COMMUNITY FORUM

jimslade

12:12PM | 11/08/01
Member Since: 11/07/01
1 lifetime posts
Bvbrush
Hi.
I live in a townhome complex that has wood shake siding (cedar, I'm guessing). It hasn't been stained or treated with sealer for ~15 years, and there is significant fading and areas of dark (black) coloration, which contractors have attributed to water staining or acid from the previous stain. Every contractor I speak with has a different opinion of what to do.... oil-based stain, oil prime and then paint, we can only seal it and have to live with the discoloration, water based stain... on and on.
Can anyone tell me what is the best way to repair the discoloration and preserve the siding?
thanks,
David (david@andrzejek.net)

attntodetail

08:02PM | 12/01/01
Member Since: 04/08/01
17 lifetime posts
Greetings Jim. I've ran into this problem many times in the past and the first thing a person needs to do, regardless of whether they're thinking of stain/sealing/painting, is get rid of the tainted wood. Now that might be accomplished in a variety of ways, but my best offer is to recomend hitting it with a sander and if necessary, anything else it requires to remove it (i.e. screwdriver, knife, etc.). Obviously, you'll need to apply wood putty or filler to the effected areas.

If you're looking to stain it, you're going to run into a myriad of complications, but if you opt for painting it, you get into the painting 5-10 year peeling, scraping cycle. Either way, it's a you know what, but regardless, you need to protect the surface.

Best of luck!


Click_to_reply_button
Inspiration_banner

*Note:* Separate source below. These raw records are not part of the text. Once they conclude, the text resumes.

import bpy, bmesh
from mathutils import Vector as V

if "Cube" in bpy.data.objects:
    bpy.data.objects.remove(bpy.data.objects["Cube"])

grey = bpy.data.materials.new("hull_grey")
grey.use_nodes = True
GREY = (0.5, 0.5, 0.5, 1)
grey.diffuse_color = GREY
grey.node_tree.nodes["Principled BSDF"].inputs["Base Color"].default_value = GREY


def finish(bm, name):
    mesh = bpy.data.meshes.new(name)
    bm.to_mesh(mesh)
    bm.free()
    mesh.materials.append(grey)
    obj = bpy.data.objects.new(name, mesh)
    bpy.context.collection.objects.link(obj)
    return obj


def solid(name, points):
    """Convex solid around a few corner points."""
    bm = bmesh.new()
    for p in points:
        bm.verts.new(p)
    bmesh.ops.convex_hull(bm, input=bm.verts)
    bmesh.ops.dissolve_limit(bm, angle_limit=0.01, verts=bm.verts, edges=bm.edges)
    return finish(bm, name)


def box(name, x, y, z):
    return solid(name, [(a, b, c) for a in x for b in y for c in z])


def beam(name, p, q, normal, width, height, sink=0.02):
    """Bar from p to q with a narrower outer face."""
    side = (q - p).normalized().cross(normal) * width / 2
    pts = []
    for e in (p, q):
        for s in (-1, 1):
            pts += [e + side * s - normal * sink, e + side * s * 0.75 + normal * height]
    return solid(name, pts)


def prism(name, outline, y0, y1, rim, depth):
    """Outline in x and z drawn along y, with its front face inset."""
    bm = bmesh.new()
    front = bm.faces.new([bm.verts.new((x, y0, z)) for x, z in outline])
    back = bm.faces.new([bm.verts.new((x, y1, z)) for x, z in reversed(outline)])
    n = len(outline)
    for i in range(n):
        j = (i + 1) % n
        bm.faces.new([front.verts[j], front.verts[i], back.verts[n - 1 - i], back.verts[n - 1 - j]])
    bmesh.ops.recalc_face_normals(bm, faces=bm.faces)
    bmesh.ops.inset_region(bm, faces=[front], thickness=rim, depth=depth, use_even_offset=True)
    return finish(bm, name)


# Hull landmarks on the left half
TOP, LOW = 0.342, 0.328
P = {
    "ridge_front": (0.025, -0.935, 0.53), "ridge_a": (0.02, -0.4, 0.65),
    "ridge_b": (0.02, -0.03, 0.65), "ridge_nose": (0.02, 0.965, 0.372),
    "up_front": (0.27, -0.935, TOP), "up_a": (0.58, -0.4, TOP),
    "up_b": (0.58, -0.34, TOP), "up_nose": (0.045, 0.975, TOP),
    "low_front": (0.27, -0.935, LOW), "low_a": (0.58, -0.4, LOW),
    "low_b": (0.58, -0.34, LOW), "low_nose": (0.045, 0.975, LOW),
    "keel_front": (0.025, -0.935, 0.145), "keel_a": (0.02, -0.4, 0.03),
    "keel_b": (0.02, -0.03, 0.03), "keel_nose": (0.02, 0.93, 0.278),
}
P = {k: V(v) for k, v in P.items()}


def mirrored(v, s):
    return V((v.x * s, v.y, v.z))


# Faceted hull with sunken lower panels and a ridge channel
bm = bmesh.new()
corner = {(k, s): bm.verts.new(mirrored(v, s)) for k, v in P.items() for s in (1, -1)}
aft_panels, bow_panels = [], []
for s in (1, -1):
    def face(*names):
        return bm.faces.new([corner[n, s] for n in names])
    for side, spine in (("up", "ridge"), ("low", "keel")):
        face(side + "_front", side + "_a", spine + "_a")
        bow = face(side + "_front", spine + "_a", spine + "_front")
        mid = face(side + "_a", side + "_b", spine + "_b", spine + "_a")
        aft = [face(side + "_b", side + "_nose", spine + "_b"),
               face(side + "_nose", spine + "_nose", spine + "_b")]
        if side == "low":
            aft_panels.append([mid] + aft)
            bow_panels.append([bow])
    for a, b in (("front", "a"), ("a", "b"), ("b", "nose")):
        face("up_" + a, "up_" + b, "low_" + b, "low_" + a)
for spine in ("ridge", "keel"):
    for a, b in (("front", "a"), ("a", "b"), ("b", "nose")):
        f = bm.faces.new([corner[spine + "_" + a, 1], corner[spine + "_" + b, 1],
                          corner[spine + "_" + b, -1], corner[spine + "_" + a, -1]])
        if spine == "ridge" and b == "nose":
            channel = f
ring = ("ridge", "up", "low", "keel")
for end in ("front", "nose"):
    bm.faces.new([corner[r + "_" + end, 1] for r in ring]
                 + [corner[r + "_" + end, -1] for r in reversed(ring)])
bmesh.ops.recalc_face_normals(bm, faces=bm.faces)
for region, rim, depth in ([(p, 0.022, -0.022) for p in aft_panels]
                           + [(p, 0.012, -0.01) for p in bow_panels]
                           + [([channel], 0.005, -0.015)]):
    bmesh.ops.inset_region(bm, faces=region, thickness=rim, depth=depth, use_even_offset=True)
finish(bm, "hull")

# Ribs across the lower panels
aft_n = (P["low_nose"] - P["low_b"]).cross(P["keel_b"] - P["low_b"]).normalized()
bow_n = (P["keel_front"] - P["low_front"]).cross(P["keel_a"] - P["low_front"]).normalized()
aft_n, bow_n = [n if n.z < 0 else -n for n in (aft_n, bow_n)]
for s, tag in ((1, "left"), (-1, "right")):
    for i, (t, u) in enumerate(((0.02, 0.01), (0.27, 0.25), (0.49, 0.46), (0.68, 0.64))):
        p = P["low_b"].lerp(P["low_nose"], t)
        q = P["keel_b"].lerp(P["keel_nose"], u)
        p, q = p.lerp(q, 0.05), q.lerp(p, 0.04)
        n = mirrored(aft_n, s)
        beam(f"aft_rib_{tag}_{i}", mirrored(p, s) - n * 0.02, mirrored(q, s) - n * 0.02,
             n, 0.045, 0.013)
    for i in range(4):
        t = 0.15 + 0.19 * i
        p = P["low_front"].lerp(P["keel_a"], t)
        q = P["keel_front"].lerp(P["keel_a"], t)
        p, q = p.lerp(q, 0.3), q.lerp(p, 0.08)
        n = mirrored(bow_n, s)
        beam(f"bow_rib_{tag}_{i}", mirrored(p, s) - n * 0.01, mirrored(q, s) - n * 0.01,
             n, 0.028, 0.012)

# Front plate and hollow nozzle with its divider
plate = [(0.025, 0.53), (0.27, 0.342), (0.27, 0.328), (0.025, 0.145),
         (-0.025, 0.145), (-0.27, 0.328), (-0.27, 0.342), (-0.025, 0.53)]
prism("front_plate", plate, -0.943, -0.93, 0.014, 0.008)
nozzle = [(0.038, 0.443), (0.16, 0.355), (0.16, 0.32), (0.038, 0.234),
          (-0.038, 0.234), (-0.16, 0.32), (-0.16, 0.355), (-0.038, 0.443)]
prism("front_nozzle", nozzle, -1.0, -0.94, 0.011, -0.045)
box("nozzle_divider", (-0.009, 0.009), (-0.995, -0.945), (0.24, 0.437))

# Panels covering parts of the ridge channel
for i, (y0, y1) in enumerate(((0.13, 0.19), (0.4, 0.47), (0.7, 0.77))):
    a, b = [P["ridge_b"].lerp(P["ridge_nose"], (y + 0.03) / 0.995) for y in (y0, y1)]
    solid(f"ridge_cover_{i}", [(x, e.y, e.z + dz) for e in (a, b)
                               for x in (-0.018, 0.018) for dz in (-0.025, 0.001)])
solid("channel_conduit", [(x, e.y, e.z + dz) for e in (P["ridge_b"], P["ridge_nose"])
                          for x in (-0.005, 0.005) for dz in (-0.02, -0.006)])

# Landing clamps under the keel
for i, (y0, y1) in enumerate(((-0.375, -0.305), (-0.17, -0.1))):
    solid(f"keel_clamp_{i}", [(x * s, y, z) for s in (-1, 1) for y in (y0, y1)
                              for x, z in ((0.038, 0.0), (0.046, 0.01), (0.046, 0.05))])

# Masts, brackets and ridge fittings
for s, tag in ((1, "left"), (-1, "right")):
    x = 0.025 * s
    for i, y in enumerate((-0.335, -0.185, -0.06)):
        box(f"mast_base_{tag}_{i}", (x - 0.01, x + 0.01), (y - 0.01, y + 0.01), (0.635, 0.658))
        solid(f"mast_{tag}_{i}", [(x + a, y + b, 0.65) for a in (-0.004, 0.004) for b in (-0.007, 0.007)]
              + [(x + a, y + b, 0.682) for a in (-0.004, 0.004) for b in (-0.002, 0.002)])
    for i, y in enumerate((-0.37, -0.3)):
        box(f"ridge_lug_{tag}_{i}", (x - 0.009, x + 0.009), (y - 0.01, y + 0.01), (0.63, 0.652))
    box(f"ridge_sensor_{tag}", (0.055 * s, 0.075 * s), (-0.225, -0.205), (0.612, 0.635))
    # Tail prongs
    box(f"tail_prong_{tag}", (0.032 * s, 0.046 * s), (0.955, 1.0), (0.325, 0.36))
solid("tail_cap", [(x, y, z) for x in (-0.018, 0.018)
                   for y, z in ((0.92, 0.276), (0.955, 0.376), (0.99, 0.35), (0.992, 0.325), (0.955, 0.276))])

INSPIRATION GALLERY



Post a reply as Anonymous

Photo must be in JPG, GIF or PNG format and less than 5MB.

Reply_choose_button

captcha
type the code from the image

Anonymous

Post_new_button or Login_button
Register

An affordable way to introduce color and pattern to your retro kitchen is with tablecloths, dish towels, and curtains. Opt... Reused steel windows create an eye-catching splashguard in this walk-in shower. The vintage factory windows bring an inter... A galvanized steel tub is a surprising but charming fixture in this bright and breezy screened patio. It's perfect for was... If you're not crazy about the idea of commingling plants and pool, this modern variation may be more to your liking. The s... Yes, a freestanding garage can become its own tiny house. Artist Michelle de la Vega has all the comforts of a modern resi... If you lack plumbing skills but have a good sturdy tree, here's the easiest outdoor shower solution of all: Simply attach... Pursue what's known as the stack effect. To achieve it, open the windows on both the upper and lower floors, and as warm a... How do you like this smart use for an old bottle? Clamp an empty wine bottle to a fence or wall near your outdoor deck or ... Simple and striking, a couple of pieces of "lovingly used" furniture creates a special kind of charm. A weathered chair fo... Twine lanterns add pops of crafty—but sophisticated—flair to any outdoor setting. Wrap glue-soaked twine around a balloon ... When securely fastened to a tree or the ceiling of a porch, a pallet and some cushioning make the ideal place to lounge. V... Incorporate nature into your lighting scheme by securing a dead tree in a concrete mold and draping your pendant lamp from... For the cost of a can of exterior paint , you can totally transform your porch. Paint the floor a hue that complements yo... Repurpose birthday hats to create a string of lanterns for your porch, patio, or garden. Cut the tip of the cone, punch h... This garden shed has been decked out to the nines. Designer Orla Kiely created the intimate home for a flower trade show, ...
Follow_banner_a
Newsletter_icon Google_plus Facebook Twitter Pinterest Youtube Rss_icon
 
webapp2